**Aim of the task**.
An exact copy of the listing is what the response must contain.

**Given records**.
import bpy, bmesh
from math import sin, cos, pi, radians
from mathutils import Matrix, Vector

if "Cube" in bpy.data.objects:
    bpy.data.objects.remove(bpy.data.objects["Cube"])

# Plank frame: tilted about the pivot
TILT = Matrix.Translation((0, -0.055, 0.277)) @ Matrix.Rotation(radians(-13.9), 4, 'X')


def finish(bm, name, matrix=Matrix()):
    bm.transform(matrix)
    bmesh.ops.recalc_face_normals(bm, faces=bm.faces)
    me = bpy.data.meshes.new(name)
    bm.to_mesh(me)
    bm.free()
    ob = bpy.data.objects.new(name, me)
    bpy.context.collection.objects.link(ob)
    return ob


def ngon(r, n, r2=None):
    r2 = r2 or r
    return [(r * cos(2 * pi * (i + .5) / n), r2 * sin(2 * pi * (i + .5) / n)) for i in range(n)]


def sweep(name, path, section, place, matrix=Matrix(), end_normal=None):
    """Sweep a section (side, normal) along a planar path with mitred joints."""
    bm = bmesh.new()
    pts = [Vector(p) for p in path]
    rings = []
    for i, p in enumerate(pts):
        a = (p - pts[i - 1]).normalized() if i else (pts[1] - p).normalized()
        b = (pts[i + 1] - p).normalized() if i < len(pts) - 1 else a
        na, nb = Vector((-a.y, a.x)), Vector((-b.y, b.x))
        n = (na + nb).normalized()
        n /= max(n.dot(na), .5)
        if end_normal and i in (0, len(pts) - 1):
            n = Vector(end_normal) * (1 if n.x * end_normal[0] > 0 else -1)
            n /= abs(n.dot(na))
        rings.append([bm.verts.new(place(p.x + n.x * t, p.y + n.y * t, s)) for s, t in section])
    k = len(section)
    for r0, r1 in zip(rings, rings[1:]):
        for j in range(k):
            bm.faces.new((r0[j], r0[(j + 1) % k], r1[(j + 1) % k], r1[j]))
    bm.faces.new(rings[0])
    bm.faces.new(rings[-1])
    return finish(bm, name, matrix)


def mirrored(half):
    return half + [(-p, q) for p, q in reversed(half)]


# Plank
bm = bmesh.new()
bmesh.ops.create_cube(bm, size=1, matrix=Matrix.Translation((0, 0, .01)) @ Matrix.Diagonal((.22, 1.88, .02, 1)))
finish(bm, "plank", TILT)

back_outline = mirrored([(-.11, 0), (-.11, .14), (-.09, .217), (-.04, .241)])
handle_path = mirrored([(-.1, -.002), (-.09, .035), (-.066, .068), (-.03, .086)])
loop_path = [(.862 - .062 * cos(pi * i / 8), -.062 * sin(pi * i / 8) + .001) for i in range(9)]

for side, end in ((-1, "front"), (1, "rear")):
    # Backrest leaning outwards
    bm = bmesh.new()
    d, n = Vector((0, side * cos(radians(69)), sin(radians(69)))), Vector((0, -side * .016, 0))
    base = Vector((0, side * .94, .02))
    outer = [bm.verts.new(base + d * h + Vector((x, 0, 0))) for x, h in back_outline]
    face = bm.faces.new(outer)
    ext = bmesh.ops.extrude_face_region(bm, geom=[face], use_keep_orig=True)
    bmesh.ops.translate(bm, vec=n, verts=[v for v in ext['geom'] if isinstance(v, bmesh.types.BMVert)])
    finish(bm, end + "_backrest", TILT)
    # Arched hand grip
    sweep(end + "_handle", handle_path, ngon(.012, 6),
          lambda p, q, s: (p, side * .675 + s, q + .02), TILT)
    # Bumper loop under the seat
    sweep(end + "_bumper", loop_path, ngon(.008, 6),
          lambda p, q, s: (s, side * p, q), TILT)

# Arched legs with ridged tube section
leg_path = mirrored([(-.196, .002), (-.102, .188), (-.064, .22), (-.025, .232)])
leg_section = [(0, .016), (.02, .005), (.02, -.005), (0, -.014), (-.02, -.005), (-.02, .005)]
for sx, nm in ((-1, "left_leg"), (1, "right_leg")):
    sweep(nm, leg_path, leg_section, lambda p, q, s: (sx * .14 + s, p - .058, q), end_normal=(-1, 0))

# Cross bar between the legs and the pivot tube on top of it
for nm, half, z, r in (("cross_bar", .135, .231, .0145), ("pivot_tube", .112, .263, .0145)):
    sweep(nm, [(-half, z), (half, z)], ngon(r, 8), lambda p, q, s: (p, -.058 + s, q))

**Reply**.
import bpy, bmesh
from math import sin, cos, pi, radians
from mathutils import Matrix, Vector

if "Cube" in bpy.data.objects:
    bpy.data.objects.remove(bpy.data.objects["Cube"])

# Plank frame: tilted about the pivot
TILT = Matrix.Translation((0, -0.055, 0.277)) @ Matrix.Rotation(radians(-13.9), 4, 'X')


def finish(bm, name, matrix=Matrix()):
    bm.transform(matrix)
    bmesh.ops.recalc_face_normals(bm, faces=bm.faces)
    me = bpy.data.meshes.new(name)
    bm.to_mesh(me)
    bm.free()
    ob = bpy.data.objects.new(name, me)
    bpy.context.collection.objects.link(ob)
    return ob


def ngon(r, n, r2=None):
    r2 = r2 or r
    return [(r * cos(2 * pi * (i + .5) / n), r2 * sin(2 * pi * (i + .5) / n)) for i in range(n)]


def sweep(name, path, section, place, matrix=Matrix(), end_normal=None):
    """Sweep a section (side, normal) along a planar path with mitred joints."""
    bm = bmesh.new()
    pts = [Vector(p) for p in path]
    rings = []
    for i, p in enumerate(pts):
        a = (p - pts[i - 1]).normalized() if i else (pts[1] - p).normalized()
        b = (pts[i + 1] - p).normalized() if i < len(pts) - 1 else a
        na, nb = Vector((-a.y, a.x)), Vector((-b.y, b.x))
        n = (na + nb).normalized()
        n /= max(n.dot(na), .5)
        if end_normal and i in (0, len(pts) - 1):
            n = Vector(end_normal) * (1 if n.x * end_normal[0] > 0 else -1)
            n /= abs(n.dot(na))
        rings.append([bm.verts.new(place(p.x + n.x * t, p.y + n.y * t, s)) for s, t in section])
    k = len(section)
    for r0, r1 in zip(rings, rings[1:]):
        for j in range(k):
            bm.faces.new((r0[j], r0[(j + 1) % k], r1[(j + 1) % k], r1[j]))
    bm.faces.new(rings[0])
    bm.faces.new(rings[-1])
    return finish(bm, name, matrix)


def mirrored(half):
    return half + [(-p, q) for p, q in reversed(half)]


# Plank
bm = bmesh.new()
bmesh.ops.create_cube(bm, size=1, matrix=Matrix.Translation((0, 0, .01)) @ Matrix.Diagonal((.22, 1.88, .02, 1)))
finish(bm, "plank", TILT)

back_outline = mirrored([(-.11, 0), (-.11, .14), (-.09, .217), (-.04, .241)])
handle_path = mirrored([(-.1, -.002), (-.09, .035), (-.066, .068), (-.03, .086)])
loop_path = [(.862 - .062 * cos(pi * i / 8), -.062 * sin(pi * i / 8) + .001) for i in range(9)]

for side, end in ((-1, "front"), (1, "rear")):
    # Backrest leaning outwards
    bm = bmesh.new()
    d, n = Vector((0, side * cos(radians(69)), sin(radians(69)))), Vector((0, -side * .016, 0))
    base = Vector((0, side * .94, .02))
    outer = [bm.verts.new(base + d * h + Vector((x, 0, 0))) for x, h in back_outline]
    face = bm.faces.new(outer)
    ext = bmesh.ops.extrude_face_region(bm, geom=[face], use_keep_orig=True)
    bmesh.ops.translate(bm, vec=n, verts=[v for v in ext['geom'] if isinstance(v, bmesh.types.BMVert)])
    finish(bm, end + "_backrest", TILT)
    # Arched hand grip
    sweep(end + "_handle", handle_path, ngon(.012, 6),
          lambda p, q, s: (p, side * .675 + s, q + .02), TILT)
    # Bumper loop under the seat
    sweep(end + "_bumper", loop_path, ngon(.008, 6),
          lambda p, q, s: (s, side * p, q), TILT)

# Arched legs with ridged tube section
leg_path = mirrored([(-.196, .002), (-.102, .188), (-.064, .22), (-.025, .232)])
leg_section = [(0, .016), (.02, .005), (.02, -.005), (0, -.014), (-.02, -.005), (-.02, .005)]
for sx, nm in ((-1, "left_leg"), (1, "right_leg")):
    sweep(nm, leg_path, leg_section, lambda p, q, s: (sx * .14 + s, p - .058, q), end_normal=(-1, 0))

# Cross bar between the legs and the pivot tube on top of it
for nm, half, z, r in (("cross_bar", .135, .231, .0145), ("pivot_tube", .112, .263, .0145)):
    sweep(nm, [(-half, z), (half, z)], ngon(r, 8), lambda p, q, s: (p, -.058 + s, q))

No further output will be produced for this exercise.